The World Jewish Congress announced that it would lodge a complaint with the UN Human Rights Commission in Geneva. Meantime, members of the US House of Representatives passed a motion demanding that Mahathir retract his "hateful" words - or resign. This motion was overwhelmingly rejected by the Malaysian lower house of parliament in a debate about perceived American and Jewish interference in domestic politics. Indeed, Mahathir commented that "I was accused of being antisemitic. I do not know if the world functions this way. Does a leader need to apologize when his opinions oppose American politics?"
Conclusion In the postwar period, it has become rare for state leaders to declare antisemitic opinions. When outgoing Swiss President Pascal Delamuraz claimed that Jews were blackmailing the Swiss people, the Jewish response was a rapid demand for a retraction and an apology.
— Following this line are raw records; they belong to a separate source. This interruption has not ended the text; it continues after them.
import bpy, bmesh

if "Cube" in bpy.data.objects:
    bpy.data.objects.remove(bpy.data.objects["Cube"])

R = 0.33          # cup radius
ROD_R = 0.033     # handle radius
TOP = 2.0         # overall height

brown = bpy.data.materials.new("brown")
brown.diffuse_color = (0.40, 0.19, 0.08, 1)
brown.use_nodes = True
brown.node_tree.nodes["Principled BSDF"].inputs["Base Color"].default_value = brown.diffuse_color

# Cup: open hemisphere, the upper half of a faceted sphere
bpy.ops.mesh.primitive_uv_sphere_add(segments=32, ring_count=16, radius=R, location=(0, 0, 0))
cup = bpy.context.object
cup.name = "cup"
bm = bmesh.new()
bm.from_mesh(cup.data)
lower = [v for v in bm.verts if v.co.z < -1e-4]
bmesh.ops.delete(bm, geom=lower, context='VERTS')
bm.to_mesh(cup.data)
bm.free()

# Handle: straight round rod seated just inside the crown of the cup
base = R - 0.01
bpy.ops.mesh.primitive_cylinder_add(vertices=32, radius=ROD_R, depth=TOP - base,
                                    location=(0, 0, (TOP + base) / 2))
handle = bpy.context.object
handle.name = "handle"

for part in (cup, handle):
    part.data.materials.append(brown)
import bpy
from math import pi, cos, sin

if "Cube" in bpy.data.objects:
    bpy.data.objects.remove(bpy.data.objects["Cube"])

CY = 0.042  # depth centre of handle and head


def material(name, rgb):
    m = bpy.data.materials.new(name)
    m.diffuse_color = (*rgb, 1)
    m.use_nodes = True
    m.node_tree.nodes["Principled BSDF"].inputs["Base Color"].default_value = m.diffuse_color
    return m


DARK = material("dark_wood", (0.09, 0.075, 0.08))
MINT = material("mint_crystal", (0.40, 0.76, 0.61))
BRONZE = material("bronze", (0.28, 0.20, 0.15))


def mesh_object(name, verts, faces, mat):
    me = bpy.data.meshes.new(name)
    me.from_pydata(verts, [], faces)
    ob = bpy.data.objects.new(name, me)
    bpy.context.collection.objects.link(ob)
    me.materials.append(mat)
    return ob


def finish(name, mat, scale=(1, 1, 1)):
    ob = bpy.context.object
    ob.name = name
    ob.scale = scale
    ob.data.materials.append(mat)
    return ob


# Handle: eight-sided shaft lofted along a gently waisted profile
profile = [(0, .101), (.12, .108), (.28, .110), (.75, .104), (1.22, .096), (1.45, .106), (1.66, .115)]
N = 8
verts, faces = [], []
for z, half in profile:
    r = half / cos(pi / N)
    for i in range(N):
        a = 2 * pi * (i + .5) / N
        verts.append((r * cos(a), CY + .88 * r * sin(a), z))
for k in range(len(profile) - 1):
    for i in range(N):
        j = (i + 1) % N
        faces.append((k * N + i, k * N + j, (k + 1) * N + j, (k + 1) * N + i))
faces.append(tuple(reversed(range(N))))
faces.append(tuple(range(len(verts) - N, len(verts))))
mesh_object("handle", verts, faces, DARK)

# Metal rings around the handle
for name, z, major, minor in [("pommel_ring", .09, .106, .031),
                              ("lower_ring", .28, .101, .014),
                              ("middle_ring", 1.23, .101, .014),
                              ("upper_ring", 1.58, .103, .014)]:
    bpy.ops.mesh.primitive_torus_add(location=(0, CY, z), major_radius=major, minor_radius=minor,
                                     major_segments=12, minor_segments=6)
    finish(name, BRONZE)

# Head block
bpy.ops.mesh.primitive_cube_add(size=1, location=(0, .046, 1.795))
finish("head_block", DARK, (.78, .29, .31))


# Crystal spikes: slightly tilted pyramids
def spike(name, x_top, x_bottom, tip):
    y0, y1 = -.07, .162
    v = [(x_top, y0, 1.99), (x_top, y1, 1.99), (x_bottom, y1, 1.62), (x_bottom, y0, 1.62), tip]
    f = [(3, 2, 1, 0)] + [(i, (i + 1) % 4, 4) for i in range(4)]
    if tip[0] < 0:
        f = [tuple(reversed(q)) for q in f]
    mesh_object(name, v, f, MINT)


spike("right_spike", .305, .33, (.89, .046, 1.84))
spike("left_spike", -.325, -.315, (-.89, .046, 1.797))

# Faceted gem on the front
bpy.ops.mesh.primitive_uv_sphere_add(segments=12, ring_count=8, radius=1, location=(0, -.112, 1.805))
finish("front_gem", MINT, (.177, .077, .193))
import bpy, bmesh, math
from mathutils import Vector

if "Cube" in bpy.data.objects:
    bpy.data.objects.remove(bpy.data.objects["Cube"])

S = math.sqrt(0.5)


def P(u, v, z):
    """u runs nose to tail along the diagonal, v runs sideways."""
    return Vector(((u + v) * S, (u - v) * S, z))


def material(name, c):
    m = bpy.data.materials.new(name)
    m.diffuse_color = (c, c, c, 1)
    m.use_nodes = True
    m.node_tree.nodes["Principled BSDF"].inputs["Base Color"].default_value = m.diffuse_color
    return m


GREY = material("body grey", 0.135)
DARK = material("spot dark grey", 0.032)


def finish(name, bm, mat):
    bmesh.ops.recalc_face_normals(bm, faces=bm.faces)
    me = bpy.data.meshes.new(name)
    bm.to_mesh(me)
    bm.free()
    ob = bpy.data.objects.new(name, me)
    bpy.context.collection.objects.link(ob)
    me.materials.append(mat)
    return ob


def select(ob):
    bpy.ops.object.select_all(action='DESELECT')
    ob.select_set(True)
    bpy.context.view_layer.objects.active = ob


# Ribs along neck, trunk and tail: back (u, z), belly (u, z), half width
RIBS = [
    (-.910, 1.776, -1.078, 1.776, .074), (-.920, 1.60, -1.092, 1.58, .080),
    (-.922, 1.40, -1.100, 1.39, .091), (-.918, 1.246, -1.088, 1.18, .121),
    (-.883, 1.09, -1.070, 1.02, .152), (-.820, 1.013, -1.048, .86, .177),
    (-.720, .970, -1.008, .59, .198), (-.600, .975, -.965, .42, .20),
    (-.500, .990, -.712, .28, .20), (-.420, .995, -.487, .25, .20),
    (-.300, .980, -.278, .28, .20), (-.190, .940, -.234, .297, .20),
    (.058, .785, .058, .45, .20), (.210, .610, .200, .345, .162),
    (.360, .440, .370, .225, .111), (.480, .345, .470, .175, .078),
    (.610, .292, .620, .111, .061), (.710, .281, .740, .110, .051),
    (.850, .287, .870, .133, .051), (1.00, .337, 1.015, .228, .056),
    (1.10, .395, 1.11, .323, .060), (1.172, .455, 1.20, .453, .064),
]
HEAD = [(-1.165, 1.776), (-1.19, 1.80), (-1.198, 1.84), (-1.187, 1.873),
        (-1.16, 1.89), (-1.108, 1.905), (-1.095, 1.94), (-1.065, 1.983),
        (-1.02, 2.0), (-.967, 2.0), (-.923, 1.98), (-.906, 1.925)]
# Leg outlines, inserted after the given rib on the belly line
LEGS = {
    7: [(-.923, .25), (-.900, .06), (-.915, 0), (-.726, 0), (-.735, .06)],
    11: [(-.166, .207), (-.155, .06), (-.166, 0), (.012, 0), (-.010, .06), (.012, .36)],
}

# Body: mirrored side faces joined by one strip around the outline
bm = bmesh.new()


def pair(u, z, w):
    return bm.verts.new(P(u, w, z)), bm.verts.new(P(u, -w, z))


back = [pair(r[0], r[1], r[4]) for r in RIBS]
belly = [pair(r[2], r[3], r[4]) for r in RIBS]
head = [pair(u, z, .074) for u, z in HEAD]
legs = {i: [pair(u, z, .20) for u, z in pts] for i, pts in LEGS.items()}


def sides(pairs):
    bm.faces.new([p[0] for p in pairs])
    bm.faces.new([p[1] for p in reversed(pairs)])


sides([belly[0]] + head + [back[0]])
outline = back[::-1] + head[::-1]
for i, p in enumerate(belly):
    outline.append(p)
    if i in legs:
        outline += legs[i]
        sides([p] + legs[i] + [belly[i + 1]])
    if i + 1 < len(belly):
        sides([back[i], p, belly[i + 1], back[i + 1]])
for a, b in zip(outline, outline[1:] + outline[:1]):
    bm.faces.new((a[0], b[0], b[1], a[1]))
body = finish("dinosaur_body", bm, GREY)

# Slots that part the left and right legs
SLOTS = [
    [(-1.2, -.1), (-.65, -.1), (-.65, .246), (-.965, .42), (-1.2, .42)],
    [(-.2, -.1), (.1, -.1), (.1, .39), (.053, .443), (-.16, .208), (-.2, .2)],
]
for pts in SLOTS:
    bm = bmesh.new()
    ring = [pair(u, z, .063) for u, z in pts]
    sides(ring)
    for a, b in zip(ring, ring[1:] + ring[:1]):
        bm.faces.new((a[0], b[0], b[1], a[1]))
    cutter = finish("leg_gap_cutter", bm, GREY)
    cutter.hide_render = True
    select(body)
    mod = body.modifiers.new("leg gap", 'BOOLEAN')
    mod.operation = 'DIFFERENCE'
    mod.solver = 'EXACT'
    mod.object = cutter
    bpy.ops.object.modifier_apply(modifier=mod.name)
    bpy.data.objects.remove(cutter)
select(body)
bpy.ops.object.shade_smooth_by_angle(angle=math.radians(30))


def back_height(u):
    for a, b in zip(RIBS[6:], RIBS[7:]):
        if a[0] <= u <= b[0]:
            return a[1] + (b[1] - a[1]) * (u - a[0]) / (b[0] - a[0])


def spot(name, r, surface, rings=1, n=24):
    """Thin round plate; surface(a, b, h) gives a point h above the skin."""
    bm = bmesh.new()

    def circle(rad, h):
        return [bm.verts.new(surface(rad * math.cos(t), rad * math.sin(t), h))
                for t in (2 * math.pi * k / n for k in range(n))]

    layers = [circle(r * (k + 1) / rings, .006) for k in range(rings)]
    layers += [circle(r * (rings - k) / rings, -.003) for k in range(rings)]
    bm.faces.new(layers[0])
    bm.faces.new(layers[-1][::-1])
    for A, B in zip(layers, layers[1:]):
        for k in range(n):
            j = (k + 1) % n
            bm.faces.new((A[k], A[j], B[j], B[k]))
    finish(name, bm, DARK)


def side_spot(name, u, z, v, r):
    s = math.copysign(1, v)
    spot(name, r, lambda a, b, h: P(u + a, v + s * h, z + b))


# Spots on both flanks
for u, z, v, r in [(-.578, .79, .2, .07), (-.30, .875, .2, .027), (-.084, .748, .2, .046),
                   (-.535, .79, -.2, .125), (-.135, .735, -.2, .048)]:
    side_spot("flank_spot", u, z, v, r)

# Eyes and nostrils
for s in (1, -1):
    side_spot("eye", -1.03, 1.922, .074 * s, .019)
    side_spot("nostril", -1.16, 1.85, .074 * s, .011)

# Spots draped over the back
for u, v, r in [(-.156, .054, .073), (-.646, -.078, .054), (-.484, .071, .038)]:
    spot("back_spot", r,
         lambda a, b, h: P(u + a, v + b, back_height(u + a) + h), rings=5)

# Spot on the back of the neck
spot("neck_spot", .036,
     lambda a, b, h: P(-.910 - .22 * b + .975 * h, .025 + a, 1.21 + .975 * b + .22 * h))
That Mahathir could give voice to conspiracy theories at international forums - as he did with his "sinister powers" insinuation at the IMF conference - is a cause for renewed concern. There was no outcry from participants at the conference, even though Mahathir?s hostility towards Soros left little doubt as to the nature of the conspiracy he was suggesting. Asian leaders - and other participants at the IMF gathering - either saw no reason to comment on Mahathir?s statement, or felt muted. Being somewhat distant from the European scene, Asians are perhaps less conscious of the dire effects of antisemitism.